YOUR ASSIGNMENT:
Of the material below, only the lines from the line containing "x, x + 0.003, WOOD)" down to the line containing "0.95, 0.222, STEEL)" belong in the answer, written out exactly.

INFORMATION GIVEN:
=== Section Start ===

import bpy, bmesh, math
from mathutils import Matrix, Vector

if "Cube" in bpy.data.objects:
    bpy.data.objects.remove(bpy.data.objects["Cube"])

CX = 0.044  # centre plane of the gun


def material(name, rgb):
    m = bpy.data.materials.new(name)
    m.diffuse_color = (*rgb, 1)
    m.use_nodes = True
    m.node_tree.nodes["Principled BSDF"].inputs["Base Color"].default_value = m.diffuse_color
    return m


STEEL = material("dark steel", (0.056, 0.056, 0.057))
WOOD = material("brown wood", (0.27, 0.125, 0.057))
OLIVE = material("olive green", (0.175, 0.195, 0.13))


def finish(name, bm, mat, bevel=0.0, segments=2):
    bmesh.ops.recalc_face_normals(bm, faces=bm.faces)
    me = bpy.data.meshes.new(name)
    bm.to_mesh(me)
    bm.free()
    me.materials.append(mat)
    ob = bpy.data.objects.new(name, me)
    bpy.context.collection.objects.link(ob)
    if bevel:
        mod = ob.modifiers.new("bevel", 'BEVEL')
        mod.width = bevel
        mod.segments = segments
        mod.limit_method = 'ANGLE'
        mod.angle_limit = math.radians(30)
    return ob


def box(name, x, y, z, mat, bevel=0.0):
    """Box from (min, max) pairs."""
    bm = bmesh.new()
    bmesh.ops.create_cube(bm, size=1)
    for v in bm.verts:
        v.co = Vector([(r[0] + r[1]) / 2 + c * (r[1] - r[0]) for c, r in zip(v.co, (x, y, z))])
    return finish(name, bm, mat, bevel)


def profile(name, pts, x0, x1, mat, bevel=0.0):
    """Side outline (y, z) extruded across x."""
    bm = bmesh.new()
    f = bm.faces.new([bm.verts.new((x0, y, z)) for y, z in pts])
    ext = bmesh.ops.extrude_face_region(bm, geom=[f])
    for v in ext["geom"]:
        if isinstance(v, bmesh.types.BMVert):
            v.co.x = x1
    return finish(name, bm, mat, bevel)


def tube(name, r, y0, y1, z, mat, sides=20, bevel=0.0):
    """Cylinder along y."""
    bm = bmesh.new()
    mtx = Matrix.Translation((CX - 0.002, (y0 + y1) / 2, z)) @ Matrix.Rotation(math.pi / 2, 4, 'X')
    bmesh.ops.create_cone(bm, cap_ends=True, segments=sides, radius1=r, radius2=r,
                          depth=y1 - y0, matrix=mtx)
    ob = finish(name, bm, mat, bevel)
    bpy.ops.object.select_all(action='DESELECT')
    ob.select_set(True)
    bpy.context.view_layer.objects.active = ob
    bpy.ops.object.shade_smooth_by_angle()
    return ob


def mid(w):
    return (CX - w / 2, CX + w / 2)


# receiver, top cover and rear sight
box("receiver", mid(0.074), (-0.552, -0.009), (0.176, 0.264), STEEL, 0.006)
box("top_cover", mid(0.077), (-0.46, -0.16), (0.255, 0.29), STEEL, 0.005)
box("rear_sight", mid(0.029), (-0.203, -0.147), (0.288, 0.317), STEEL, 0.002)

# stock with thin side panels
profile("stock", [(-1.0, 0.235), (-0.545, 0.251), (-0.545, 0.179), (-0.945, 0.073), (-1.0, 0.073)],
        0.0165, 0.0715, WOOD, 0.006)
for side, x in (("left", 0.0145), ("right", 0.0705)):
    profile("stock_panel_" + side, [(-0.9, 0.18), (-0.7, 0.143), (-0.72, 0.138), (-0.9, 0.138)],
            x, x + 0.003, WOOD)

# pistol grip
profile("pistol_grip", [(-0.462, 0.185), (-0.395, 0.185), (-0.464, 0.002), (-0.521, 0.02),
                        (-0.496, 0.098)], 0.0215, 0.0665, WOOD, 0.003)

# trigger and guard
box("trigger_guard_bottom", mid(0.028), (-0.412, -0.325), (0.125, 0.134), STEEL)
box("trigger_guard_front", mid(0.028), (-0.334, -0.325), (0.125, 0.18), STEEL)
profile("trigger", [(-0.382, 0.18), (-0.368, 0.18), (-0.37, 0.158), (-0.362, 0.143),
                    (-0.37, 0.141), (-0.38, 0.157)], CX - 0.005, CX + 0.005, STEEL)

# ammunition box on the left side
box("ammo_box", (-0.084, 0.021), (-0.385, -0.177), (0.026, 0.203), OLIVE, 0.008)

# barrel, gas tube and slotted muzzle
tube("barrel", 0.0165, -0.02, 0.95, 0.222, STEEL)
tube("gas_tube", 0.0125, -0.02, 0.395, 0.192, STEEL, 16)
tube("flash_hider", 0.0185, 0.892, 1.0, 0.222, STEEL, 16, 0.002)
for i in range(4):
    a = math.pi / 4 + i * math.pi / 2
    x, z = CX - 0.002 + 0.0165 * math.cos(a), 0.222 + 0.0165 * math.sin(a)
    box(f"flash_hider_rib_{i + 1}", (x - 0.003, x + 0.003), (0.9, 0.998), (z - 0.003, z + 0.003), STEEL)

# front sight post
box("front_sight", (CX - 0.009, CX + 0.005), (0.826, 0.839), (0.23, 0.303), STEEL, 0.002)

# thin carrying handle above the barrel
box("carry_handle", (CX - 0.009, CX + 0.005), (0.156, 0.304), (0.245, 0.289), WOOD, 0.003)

=== Section End ===
=== Section Start ===

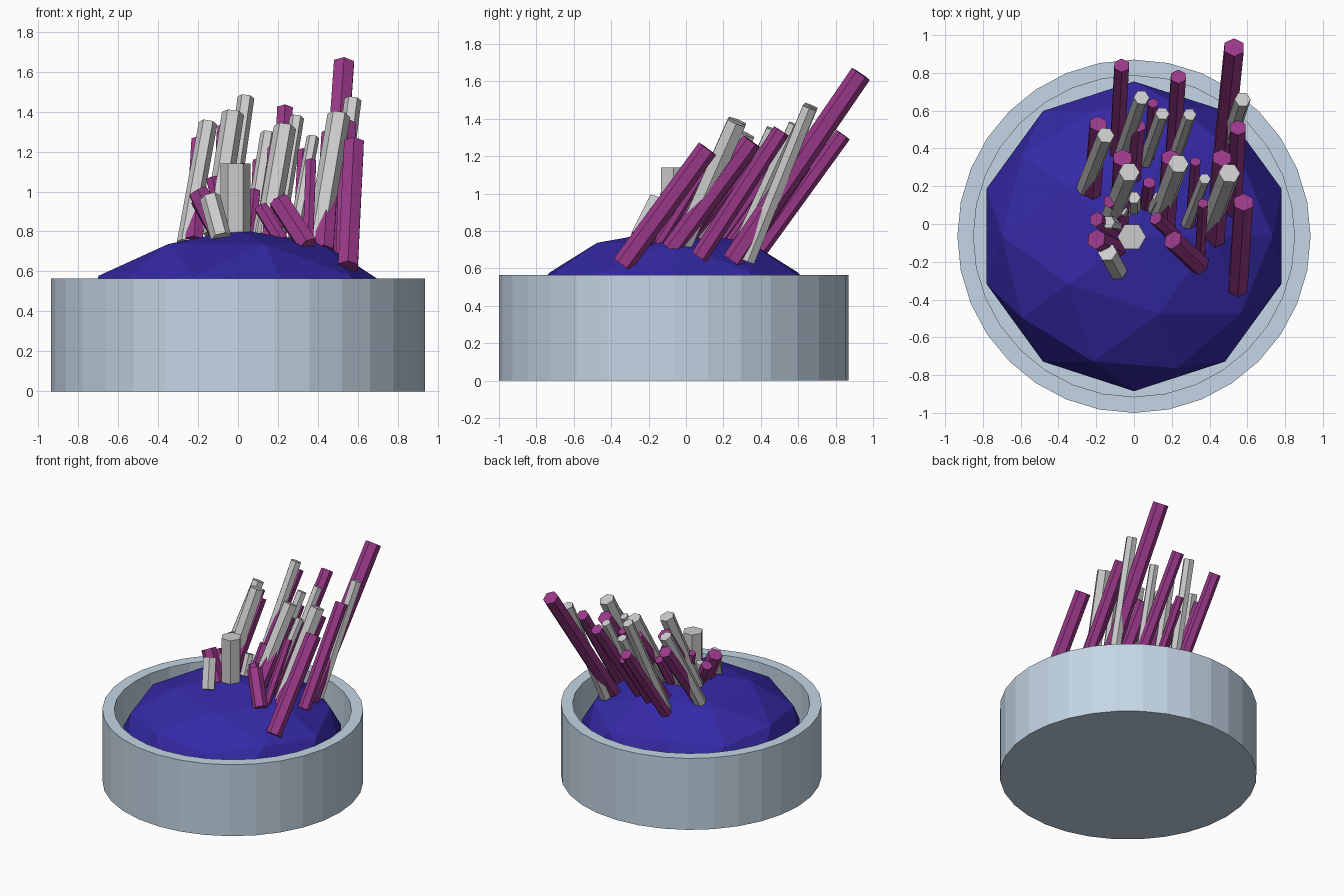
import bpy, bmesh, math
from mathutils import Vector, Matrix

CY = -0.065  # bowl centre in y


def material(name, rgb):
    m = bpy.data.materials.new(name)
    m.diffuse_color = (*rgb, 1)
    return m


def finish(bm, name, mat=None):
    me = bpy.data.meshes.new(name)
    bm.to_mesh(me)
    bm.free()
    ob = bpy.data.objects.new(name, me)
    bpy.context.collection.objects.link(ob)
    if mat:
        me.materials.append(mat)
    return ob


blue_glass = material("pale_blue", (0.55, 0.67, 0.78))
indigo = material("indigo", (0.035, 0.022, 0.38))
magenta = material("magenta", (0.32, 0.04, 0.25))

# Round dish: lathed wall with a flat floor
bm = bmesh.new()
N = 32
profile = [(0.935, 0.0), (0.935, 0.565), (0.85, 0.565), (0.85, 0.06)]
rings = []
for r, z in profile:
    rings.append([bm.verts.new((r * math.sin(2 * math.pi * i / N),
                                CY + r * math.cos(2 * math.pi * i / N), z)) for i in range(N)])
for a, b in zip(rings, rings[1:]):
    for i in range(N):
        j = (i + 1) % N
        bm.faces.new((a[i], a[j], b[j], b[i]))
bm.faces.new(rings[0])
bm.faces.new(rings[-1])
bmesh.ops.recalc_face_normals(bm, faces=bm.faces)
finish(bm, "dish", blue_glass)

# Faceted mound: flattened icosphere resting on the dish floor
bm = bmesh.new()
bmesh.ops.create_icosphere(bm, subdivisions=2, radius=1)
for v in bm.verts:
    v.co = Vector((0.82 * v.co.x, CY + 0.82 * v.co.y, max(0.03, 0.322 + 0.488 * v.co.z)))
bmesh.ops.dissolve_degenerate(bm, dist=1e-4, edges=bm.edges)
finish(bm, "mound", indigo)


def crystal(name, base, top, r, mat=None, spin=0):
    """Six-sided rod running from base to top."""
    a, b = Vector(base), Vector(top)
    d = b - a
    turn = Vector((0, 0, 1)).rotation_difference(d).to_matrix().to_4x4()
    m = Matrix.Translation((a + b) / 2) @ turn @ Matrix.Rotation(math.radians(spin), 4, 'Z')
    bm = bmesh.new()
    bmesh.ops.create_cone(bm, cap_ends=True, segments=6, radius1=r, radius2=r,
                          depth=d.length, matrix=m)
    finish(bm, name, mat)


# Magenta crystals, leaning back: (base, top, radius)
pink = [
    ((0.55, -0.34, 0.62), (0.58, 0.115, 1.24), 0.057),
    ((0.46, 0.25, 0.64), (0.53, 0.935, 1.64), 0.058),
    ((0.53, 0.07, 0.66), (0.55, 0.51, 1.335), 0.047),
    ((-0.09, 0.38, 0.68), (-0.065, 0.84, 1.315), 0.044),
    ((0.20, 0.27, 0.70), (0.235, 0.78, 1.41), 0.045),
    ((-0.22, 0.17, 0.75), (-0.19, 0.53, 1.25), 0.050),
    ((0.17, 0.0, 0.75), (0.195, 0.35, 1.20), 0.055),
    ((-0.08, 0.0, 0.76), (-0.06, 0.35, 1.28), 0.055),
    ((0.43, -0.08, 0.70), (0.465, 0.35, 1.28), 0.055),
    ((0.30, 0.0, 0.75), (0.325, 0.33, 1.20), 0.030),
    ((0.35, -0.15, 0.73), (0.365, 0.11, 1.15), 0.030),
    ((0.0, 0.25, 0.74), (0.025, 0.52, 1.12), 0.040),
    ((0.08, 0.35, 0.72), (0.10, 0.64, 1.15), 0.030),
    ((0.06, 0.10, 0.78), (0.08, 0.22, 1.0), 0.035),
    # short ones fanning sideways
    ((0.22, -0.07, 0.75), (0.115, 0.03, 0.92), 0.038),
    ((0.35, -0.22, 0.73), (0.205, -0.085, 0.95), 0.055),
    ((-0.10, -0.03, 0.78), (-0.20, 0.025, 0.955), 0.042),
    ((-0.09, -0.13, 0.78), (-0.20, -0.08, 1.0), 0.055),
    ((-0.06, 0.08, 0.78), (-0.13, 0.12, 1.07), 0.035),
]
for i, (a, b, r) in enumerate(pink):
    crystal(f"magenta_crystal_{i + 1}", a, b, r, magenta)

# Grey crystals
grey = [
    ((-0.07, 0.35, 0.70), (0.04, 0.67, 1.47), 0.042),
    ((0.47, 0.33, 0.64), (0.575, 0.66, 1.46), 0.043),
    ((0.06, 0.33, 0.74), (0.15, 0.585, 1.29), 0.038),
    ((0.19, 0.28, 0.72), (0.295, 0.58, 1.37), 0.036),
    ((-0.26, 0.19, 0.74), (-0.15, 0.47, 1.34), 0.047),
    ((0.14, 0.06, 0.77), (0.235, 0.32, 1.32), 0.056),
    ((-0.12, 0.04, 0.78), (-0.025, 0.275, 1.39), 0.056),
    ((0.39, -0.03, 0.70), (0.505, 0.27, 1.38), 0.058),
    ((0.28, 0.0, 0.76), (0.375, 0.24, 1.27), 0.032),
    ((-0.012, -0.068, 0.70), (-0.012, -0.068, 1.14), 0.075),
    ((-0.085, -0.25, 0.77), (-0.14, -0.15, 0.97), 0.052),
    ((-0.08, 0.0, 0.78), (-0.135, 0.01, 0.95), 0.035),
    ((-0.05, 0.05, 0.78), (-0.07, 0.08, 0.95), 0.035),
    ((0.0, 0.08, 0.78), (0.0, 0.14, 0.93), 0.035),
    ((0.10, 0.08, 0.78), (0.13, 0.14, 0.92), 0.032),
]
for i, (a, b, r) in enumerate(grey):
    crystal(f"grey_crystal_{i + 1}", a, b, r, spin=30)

=== Section End ===

ANSWER TO THE EXERCISE:
            x, x + 0.003, WOOD)

# pistol grip
profile("pistol_grip", [(-0.462, 0.185), (-0.395, 0.185), (-0.464, 0.002), (-0.521, 0.02),
                        (-0.496, 0.098)], 0.0215, 0.0665, WOOD, 0.003)

# trigger and guard
box("trigger_guard_bottom", mid(0.028), (-0.412, -0.325), (0.125, 0.134), STEEL)
box("trigger_guard_front", mid(0.028), (-0.334, -0.325), (0.125, 0.18), STEEL)
profile("trigger", [(-0.382, 0.18), (-0.368, 0.18), (-0.37, 0.158), (-0.362, 0.143),
                    (-0.37, 0.141), (-0.38, 0.157)], CX - 0.005, CX + 0.005, STEEL)

# ammunition box on the left side
box("ammo_box", (-0.084, 0.021), (-0.385, -0.177), (0.026, 0.203), OLIVE, 0.008)

# barrel, gas tube and slotted muzzle
tube("barrel", 0.0165, -0.02, 0.95, 0.222, STEEL)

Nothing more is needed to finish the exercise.